The term "March Madness" apparently applies to competition among 3D printing companies as well as to college basketball teams.
3D Systems (NYSE:DDD) announced on Monday that it recently shipped its first new speedy 3D printing production platform, Figure 4, to a customer. The company also unveiled a Figure 4 platform designed for dental applications, which is expected to be available for delivery in the fall.
This news follows just two business days after venture capital-backed Carbon launched its second 3D printer, the M2, along with its super-fast 3D-printing production platform called SpeedCell.
Here's what 3D printing investors should know.
Figure 4 is a modular and automatable 3D printing system designed for the production of polymer (which includes plastics) parts. It's powered by a form of stereolithography (SLA) 3D printing technology, with 3D Systems touting that Figure 4 is more than 50 times faster than conventional SLA systems.
3D Systems said in its press release that it recently shipped the first Figure 4 platform to a "Fortune 50 industrial customer." The company also said that it "plans to ramp customer-specific shipments throughout the second half of 2017." This, of course, would be good news for investors, as 3D Systems along with Stratasys (NASDAQ:SSYS) and most of the smaller 3D-printing players have struggled to grow revenue over the last two years. These struggles on the top line have negatively affected the companies' bottom lines.
Figure 4 is modular, which means it can be customized to meet a customer's needs. Customers can order a simple single-print engine configuration through to a fully automated system with 16-plus print engines. Automated configurations integrate such features as material delivery systems and post-processing operations into the platform.
3D Systems' Figure 4-based manufacturing platform designed specifically for dental applications will reportedly be available this fall. It's not surprising that the company has tailored a platform to meet the needs of the dental industry, given its acquisition in January of NextDent's portfolio of 12 materials that have regulatory approvals in numerous countries.

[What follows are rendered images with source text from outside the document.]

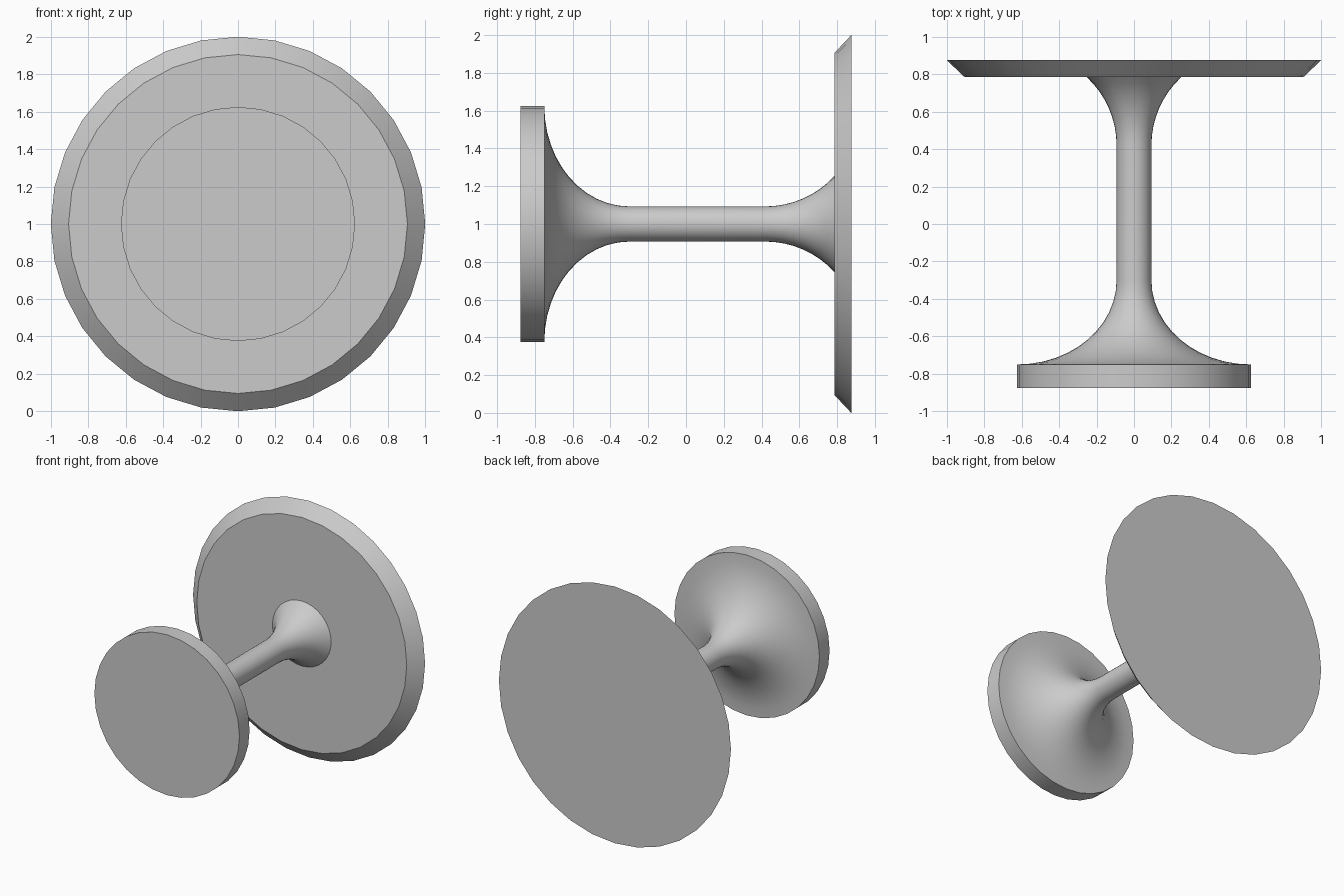
import bpy, bmesh
from math import sin, cos, pi, radians, asin

old = bpy.data.objects.get("Cube")
if old:
    bpy.data.objects.remove(old, do_unlink=True)

grey = bpy.data.materials.new("plain grey")
grey.use_nodes = True
grey.diffuse_color = (0.6, 0.6, 0.6, 1)
grey.node_tree.nodes["Principled BSDF"].inputs["Base Color"].default_value = (0.6, 0.6, 0.6, 1)

SIDES = 32
AXIS_Z = 1.0


def lathe(name, profile, capped=True):
    """Turn (y, radius) points, ordered front to back, around the y axis."""
    bm = bmesh.new()
    rings = []
    for y, r in profile:
        angles = [2 * pi * i / SIDES for i in range(SIDES)]
        rings.append([bm.verts.new((r * sin(a), y, r * cos(a))) for a in angles])
    for a, b in zip(rings, rings[1:]):
        for i in range(SIDES):
            j = (i + 1) % SIDES
            bm.faces.new((a[i], a[j], b[j], b[i]))
    if capped:
        bm.faces.new(rings[0])
        bm.faces.new(rings[-1])
        bmesh.ops.recalc_face_normals(bm, faces=bm.faces)
    else:
        # An open tube: make its walls face away from the axis
        bm.normal_update()
        f = bm.faces[:][0]
        c = f.calc_center_median()
        if f.normal.x * c.x + f.normal.z * c.z < 0:
            bmesh.ops.reverse_faces(bm, faces=bm.faces)
    mesh = bpy.data.meshes.new(name)
    bm.to_mesh(mesh)
    bm.free()
    mesh.materials.append(grey)
    obj = bpy.data.objects.new(name, mesh)
    obj.location.z = AXIS_Z
    bpy.context.collection.objects.link(obj)
    bpy.ops.object.select_all(action="DESELECT")
    obj.select_set(True)
    bpy.context.view_layer.objects.active = obj
    bpy.ops.object.shade_smooth_by_angle(angle=radians(30))
    return obj


def flare(y, radius, depth, width, sweep, steps):
    """Elliptical curve that leaves the stem at y and widens along depth."""
    turns = [sweep * i / steps for i in range(steps + 1)]
    return [(y + depth * sin(t), radius + width * (1 - cos(t))) for t in turns]


# Front disc with straight sides
lathe("front_disc", [(-0.875, 0.625), (-0.75, 0.625)])

# Stem, flaring fully at the front and partly at the back
STEM = 0.093
front = flare(-0.30, STEM, -0.45, 0.53, pi / 2, 12)
back = flare(0.42, STEM, 0.496, 0.496, asin(0.365 / 0.496), 8)
lathe("flared_stem", front[::-1] + back, capped=False)

# Back disc with a bevelled rim
lathe("back_disc", [(0.785, 0.905), (0.875, 1.0)])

The company claims in the press release that, compared with conventional manufacturing methods, this dental platform "is able to achieve improvements of up to 10 times in total cost of operations, along with significantly reduced fabrication times and far less material waste."

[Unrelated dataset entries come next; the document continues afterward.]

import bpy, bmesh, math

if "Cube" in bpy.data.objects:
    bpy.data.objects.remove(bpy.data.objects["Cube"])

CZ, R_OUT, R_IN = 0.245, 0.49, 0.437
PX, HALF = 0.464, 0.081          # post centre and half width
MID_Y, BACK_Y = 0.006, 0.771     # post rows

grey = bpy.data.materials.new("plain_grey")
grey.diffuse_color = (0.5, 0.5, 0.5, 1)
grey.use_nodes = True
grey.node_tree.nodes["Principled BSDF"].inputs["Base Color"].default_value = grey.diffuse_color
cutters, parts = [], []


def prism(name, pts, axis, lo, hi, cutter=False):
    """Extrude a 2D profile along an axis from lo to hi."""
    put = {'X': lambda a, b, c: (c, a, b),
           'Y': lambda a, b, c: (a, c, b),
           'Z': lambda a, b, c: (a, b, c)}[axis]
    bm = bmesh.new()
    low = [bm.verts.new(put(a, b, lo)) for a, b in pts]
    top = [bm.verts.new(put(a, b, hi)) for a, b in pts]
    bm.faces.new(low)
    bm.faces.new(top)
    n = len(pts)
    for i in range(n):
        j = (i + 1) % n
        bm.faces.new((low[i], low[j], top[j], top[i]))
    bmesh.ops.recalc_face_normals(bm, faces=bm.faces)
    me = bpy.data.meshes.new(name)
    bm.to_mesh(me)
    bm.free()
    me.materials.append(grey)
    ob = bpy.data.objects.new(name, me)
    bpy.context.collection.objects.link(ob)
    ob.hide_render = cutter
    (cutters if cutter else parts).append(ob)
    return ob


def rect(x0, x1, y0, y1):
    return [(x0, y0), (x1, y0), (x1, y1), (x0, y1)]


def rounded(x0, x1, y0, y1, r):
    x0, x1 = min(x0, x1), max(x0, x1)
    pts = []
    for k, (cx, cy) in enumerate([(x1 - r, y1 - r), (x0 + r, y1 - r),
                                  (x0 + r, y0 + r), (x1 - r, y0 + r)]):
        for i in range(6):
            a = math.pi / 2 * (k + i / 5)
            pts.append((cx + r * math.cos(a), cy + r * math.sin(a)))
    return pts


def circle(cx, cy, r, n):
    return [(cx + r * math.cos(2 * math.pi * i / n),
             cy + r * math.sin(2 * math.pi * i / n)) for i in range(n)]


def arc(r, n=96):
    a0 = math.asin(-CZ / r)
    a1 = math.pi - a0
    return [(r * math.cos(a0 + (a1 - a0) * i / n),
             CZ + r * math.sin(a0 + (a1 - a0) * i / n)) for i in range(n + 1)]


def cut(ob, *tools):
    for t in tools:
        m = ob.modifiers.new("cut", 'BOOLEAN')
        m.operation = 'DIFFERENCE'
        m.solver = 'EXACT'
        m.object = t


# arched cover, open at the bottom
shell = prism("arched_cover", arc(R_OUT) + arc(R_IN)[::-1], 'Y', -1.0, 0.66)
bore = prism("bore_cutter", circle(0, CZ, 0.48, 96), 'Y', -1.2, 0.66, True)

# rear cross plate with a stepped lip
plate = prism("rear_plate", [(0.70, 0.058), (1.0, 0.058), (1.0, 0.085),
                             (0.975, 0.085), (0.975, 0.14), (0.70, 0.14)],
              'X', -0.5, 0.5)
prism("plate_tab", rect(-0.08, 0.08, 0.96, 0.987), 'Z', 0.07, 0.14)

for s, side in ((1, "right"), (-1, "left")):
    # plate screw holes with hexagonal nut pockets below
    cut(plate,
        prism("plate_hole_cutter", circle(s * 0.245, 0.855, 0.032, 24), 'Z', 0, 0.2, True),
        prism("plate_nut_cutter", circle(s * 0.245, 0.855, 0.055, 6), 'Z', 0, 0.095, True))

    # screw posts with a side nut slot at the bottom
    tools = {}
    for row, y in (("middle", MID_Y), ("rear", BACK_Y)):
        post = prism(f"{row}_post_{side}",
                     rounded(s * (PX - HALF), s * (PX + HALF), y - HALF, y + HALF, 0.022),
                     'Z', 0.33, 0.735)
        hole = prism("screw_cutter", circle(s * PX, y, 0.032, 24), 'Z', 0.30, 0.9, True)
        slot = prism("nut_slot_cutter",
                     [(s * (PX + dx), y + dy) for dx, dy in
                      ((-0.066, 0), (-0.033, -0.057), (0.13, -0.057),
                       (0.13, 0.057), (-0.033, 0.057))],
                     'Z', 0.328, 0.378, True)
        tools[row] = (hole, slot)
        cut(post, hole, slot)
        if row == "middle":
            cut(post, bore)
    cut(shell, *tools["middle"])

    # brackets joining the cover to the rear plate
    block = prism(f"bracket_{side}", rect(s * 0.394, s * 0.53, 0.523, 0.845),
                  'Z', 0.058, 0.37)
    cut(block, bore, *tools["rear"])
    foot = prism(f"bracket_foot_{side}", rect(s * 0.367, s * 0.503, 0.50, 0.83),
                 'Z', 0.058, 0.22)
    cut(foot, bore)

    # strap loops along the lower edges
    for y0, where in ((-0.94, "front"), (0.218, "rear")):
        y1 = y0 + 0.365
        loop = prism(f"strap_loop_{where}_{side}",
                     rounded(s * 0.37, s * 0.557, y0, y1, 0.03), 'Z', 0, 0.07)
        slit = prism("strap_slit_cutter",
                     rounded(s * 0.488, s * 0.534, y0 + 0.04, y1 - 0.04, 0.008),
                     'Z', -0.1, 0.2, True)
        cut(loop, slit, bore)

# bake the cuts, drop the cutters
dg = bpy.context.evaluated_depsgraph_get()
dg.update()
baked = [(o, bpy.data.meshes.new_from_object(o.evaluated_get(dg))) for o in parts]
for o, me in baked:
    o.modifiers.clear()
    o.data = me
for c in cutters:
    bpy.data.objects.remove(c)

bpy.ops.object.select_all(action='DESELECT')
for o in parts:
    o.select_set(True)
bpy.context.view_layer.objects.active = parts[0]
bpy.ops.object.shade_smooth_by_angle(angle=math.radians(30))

CEO Vyomesh Joshi added, "Our system can print 20-30 crowns in fewer than 15 minutes, which is the same time it takes most milling solutions to produce just one single crown."

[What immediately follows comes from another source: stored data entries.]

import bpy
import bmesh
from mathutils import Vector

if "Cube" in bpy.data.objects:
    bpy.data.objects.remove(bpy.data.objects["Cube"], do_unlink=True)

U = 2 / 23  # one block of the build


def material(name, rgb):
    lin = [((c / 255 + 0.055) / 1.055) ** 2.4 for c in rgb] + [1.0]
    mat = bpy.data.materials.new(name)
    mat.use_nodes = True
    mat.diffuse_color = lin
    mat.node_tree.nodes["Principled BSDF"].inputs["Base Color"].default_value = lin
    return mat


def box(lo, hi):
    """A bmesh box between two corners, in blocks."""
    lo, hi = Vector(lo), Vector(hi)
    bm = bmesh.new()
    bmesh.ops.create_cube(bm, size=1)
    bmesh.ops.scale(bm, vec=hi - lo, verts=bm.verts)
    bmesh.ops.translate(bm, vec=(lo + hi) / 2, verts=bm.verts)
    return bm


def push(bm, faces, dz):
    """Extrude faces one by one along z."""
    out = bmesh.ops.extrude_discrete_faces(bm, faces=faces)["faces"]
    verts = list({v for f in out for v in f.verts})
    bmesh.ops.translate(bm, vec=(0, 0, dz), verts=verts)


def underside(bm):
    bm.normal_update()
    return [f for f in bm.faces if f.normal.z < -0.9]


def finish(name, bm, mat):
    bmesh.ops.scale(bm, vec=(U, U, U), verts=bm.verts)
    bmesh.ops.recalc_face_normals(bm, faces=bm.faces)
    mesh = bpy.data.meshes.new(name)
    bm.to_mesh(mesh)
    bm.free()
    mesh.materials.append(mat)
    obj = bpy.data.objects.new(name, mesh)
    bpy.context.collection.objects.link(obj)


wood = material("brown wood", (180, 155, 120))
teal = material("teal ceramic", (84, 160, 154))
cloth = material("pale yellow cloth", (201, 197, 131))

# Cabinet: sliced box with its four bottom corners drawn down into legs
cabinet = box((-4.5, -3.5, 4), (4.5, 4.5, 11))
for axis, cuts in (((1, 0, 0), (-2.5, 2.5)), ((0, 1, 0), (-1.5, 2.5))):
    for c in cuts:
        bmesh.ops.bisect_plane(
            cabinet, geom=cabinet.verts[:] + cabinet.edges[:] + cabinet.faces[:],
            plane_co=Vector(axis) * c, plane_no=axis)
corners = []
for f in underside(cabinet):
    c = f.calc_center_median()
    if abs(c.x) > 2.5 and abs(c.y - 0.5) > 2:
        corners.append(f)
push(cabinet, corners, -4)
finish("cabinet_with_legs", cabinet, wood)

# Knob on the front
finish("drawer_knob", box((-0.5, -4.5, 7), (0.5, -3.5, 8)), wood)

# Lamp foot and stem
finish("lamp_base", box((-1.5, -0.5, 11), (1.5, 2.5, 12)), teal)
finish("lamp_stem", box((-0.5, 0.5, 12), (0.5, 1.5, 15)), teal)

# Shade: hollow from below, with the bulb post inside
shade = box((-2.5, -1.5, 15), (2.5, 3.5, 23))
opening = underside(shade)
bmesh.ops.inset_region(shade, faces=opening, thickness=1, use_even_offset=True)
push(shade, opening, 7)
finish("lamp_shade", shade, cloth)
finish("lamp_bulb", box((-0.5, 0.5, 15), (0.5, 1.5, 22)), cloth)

Competitors' speedy 3D-printing technologies
3D Systems' new SLA-on-steroids technology sounds quite similar to Carbon's super-fast proprietary Continuous Liquid Interface Production (CLIP) technology. Both are photopolymerization technologies, as they use a light source to harden polymer resin.
Stratasys also has a proprietary photopolymerization technology, PolyJet. However, it does not offer a speedy version of PolyJet.
Along with Carbon, HP Inc. (NYSE:HPQ) launched its flagship 3D printer last year. HP also claims its 3D-printing technology, called Multi Jet Fusion (MJF), is considerably faster than leading 3D-printing technologies. MJF is a jetting technology, which builds on HP's legendary expertise in inkjet 2D printers.
The race to revolutionize manufacturing
As Joshi said in the press release, "Our breakthrough Figure 4 platform will revolutionize manufacturing by transforming production of both mass customized and complex end use parts with a compelling total cost of operations versus conventional methods."
LIke 3D Systems, Carbon and HP Inc. are also aiming to disrupt the manufacturing industry with their respective speedy technologies. Indeed, speed has been a high hurdle holding 3D printing back from moving beyond a primarily prototyping application into production applications beyond extremely short-run ones involving high-cost specialty parts.
Along with a couple of other factors, materials availability is another key barrier to 3D printing making more inroads into manufacturing applications. 3D Systems has previously said that it's made material breakthroughs, stemming from the fact that liquid polymers don't sit nearly as long in vats in the speedy Figure 4 process as they do in the standard SLA process. This opens up the possibilities for using chemistries that aren't as stable.
3D Systems' shipment of the first Figure 4 is a huge milestone. As with all new products, investors should gauge the success of Figure 4 based upon meaningful partnerships and customers.